My wife loves musicals, so a few weeks ago I watched “Greatest Showman” with her. It’s a sad yet redemptive story, but the core song of the musical is a song that says, “Never enough, never enough, never enough for me.” It was the theme of the lead character’s life, and frankly, it’s the NATURAL theme of every human being.
I have a friend who is working in Switzerland and she posts pictures of some of the most breathtaking scenery in the world. It seems that every vista is destined to be wallpaper for her computer. I have visited a few of those places and I’m happy for her experience there. I have known her since she was born, so I have sent messages occasionally to note the places she has seen.

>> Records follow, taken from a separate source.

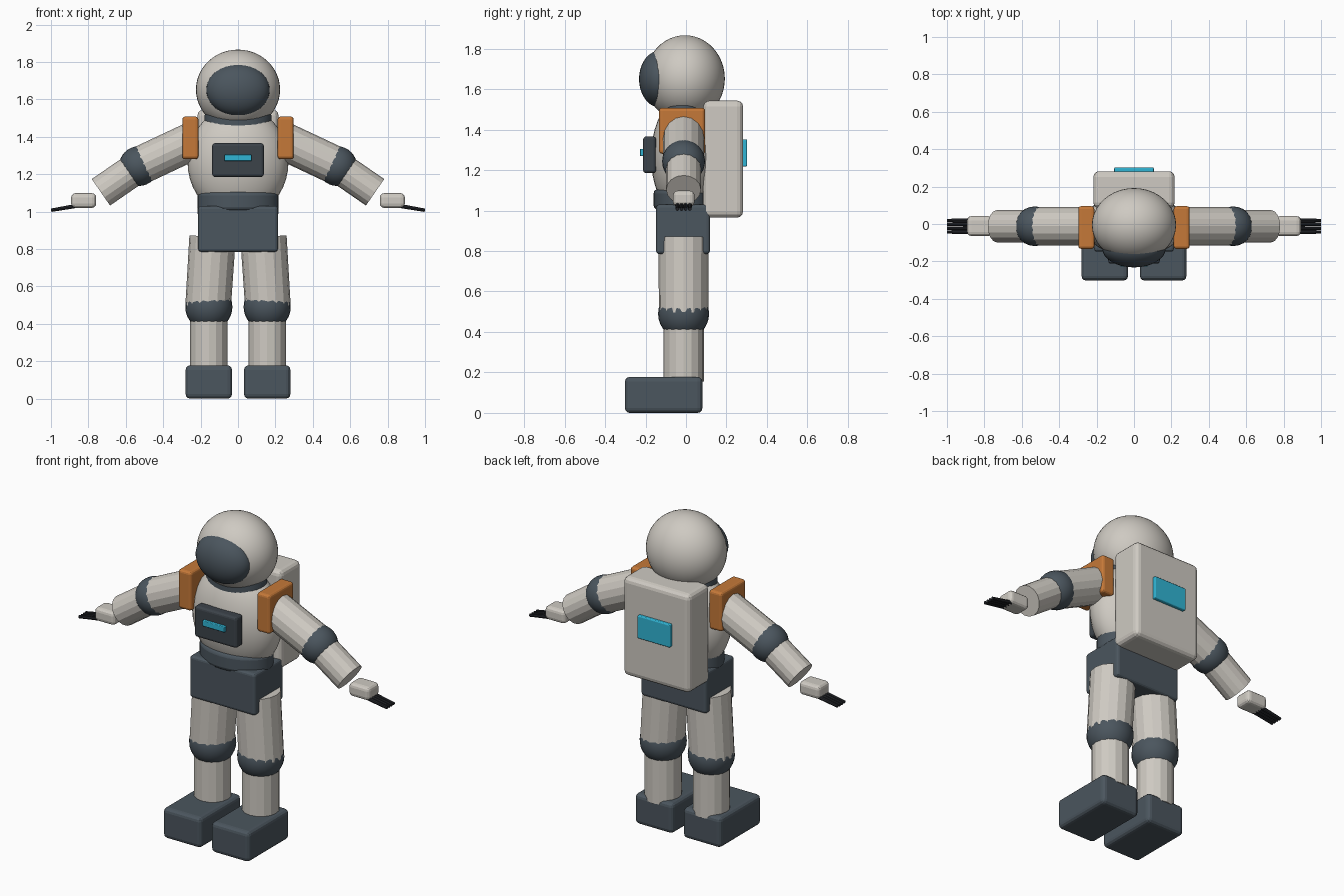
import bpy, math
from mathutils import Vector

if "Cube" in bpy.data.objects:
    bpy.data.objects.remove(bpy.data.objects["Cube"])


def material(name, rgb):
    m = bpy.data.materials.new(name)
    m.diffuse_color = (*rgb, 1)
    m.use_nodes = True
    m.node_tree.nodes["Principled BSDF"].inputs["Base Color"].default_value = m.diffuse_color
    return m


WHITE = material("suit_white", (0.62, 0.59, 0.54))
SLATE = material("slate", (0.07, 0.092, 0.112))
DARK = material("dark_slate", (0.045, 0.056, 0.068))
BLACK = material("finger_black", (0.018, 0.02, 0.025))
ORANGE = material("orange", (0.56, 0.19, 0.04))
CYAN = material("cyan", (0.03, 0.46, 0.66))
Y = -0.012  # depth of the limb axes


def finish(name, mat, smooth=None):
    ob = bpy.context.object
    ob.name = name
    ob.data.materials.append(mat)
    if smooth:
        bpy.ops.object.shade_smooth_by_angle(angle=math.radians(smooth))
    return ob


def ball(name, mat, centre, radii, seg=32, rings=20):
    bpy.ops.mesh.primitive_uv_sphere_add(segments=seg, ring_count=rings, radius=1, location=centre)
    ob = finish(name, mat, 60)
    ob.scale = radii
    return ob


def box(name, mat, x, y, z, bevel):
    """Bevelled box from its (min, max) on each axis."""
    lo, hi = Vector((x[0], y[0], z[0])), Vector((x[1], y[1], z[1]))
    bpy.ops.mesh.primitive_cube_add(size=1, location=(lo + hi) / 2)
    ob = bpy.context.object
    ob.scale = hi - lo
    bpy.ops.object.transform_apply(location=False, rotation=False, scale=True)
    finish(name, mat)
    mod = ob.modifiers.new("bevel", 'BEVEL')
    mod.width, mod.segments = bevel, 3
    return ob


def rod(name, mat, a, b, r1, r2, sides=16):
    """Faceted tube from a to b."""
    a, b = Vector(a), Vector(b)
    bpy.ops.mesh.primitive_cone_add(vertices=sides, radius1=r1, radius2=r2,
                                    depth=(b - a).length, location=(a + b) / 2)
    ob = finish(name, mat)
    ob.rotation_euler = (b - a).to_track_quat('Z', 'Y').to_euler()
    return ob


def collar(name, mat, centre, rx, ry, height, bevel):
    """Oval ring piece with rounded rims."""
    bpy.ops.mesh.primitive_cylinder_add(vertices=32, radius=1, depth=height, location=centre)
    ob = bpy.context.object
    ob.scale = (rx, ry, 1)
    bpy.ops.object.transform_apply(location=False, rotation=False, scale=True)
    finish(name, mat, 40)
    mod = ob.modifiers.new("bevel", 'BEVEL')
    mod.width, mod.segments = bevel, 3
    return ob


# head and body
ball("helmet", WHITE, (0, -0.005, 1.652), (0.225, 0.197, 0.214), 40, 24)
ball("visor", SLATE, (0, -0.13, 1.65), (0.17, 0.102, 0.14))
collar("neck_ring", SLATE, (0, Y, 1.485), 0.178, 0.12, 0.09, 0.015)
ball("torso", WHITE, (0, -0.005, 1.265), (0.27, 0.168, 0.30))
collar("waist", SLATE, (0, Y, 1.055), 0.217, 0.148, 0.10, 0.02)
box("hips", SLATE, (-0.213, 0.213), (-0.148, 0.118), (0.785, 1.03), 0.016)

# chest unit and backpack
box("chest_box", DARK, (-0.138, 0.138), (-0.212, -0.148), (1.185, 1.366), 0.015)
box("chest_light", CYAN, (-0.072, 0.072), (-0.228, -0.205), (1.27, 1.304), 0.004)
box("backpack", WHITE, (-0.217, 0.217), (0.085, 0.282), (0.965, 1.543), 0.03)
box("backpack_panel", CYAN, (-0.106, 0.106), (0.27, 0.302), (1.218, 1.352), 0.006)

for s, side in ((-1, "right"), (1, "left")):
    def span(a, b):
        return sorted((s * a, s * b))

    # arm
    box(side + "_shoulder_pad", ORANGE, span(0.212, 0.298), (-0.133, 0.095), (1.28, 1.508), 0.016)
    shoulder, elbow, wrist = (s * 0.23, Y, 1.384), (s * 0.53, Y, 1.243), (s * 0.733, Y, 1.103)
    rod(side + "_upper_arm", WHITE, shoulder, elbow, 0.102, 0.102)
    ball(side + "_elbow", SLATE, elbow, (0.106,) * 3, 24, 16)
    rod(side + "_forearm", WHITE, elbow, wrist, 0.086, 0.086)

    # hand
    box(side + "_glove", WHITE, span(0.758, 0.892), (-0.064, 0.042), (1.02, 1.098), 0.022)
    for i in range(4):
        y = Y + (i - 1.5) * 0.0205
        rod(f"{side}_finger_{i + 1}", BLACK, (s * 0.86, y, 1.031), (s * 0.999, y, 1.007),
            0.011, 0.009, 8)

    # leg
    rod(side + "_thigh", WHITE, (s * 0.16, Y, 0.49), (s * 0.136, Y, 0.865), 0.122, 0.124)
    ball(side + "_knee", SLATE, (s * 0.156, Y, 0.49), (0.126,) * 3, 24, 16)
    rod(side + "_shin", WHITE, (s * 0.156, Y, 0.155), (s * 0.156, Y, 0.49), 0.1, 0.1)
    box(side + "_boot", SLATE, span(0.032, 0.28), (-0.302, 0.081), (0, 0.178), 0.024)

As we were corresponding about a particular place, she noted the blessing of being there during the pandemic and then said something natural: “Looking forward to some cross border adventures when the world starts opening up again. . .” Switzerland is one of those bucket-list destinations that people crave to experience for just a few days of vacation. She lives there, surrounded by the grandeur of the mountains, and she longs to leave to visit other countries. It’s natural, and it is the most basic of human drives. We all stop “seeing” the wonder of where we are and, if we’re honest, it’s never enough.
I thought about our community in that way today. We live in a consistently safe place, in neighborhoods that are being sought by dozens of incoming families, and our children attend schools that offer great opportunities for growth, learning, and social development. We have a variety of churches led by people who genuinely want to see hearts transformed by Jesus. I remember when we wished for more restaurants, more parks, better facilities. But as they have come, I rarely hear people say, “This is wonderful!” Instead, they say, “If only. . .”
That’s why Paul’s attitude stands out as a template for us. “I have learned the secret of CONTENTMENT. . .” Real thanksgiving is the antidote for the threat of “never enough.” Today, will you take stock of the neighborhood that you call home and thank God for where He planted you? Will you look in the garage at the “OFF” position on sprinkler systems and thank Him for the abundant rain that we will long for in July? Will you look at the campus where you pick up your kids today and thank Him that He called men and women to teach your kids? Will you look upon every church you pass and thank Him that He is at work in those congregations? Will you thank Him that, before you were born, He was purchasing the relief of forgiveness and living hope through Jesus?
This is the choice that robs “never enough” of its power!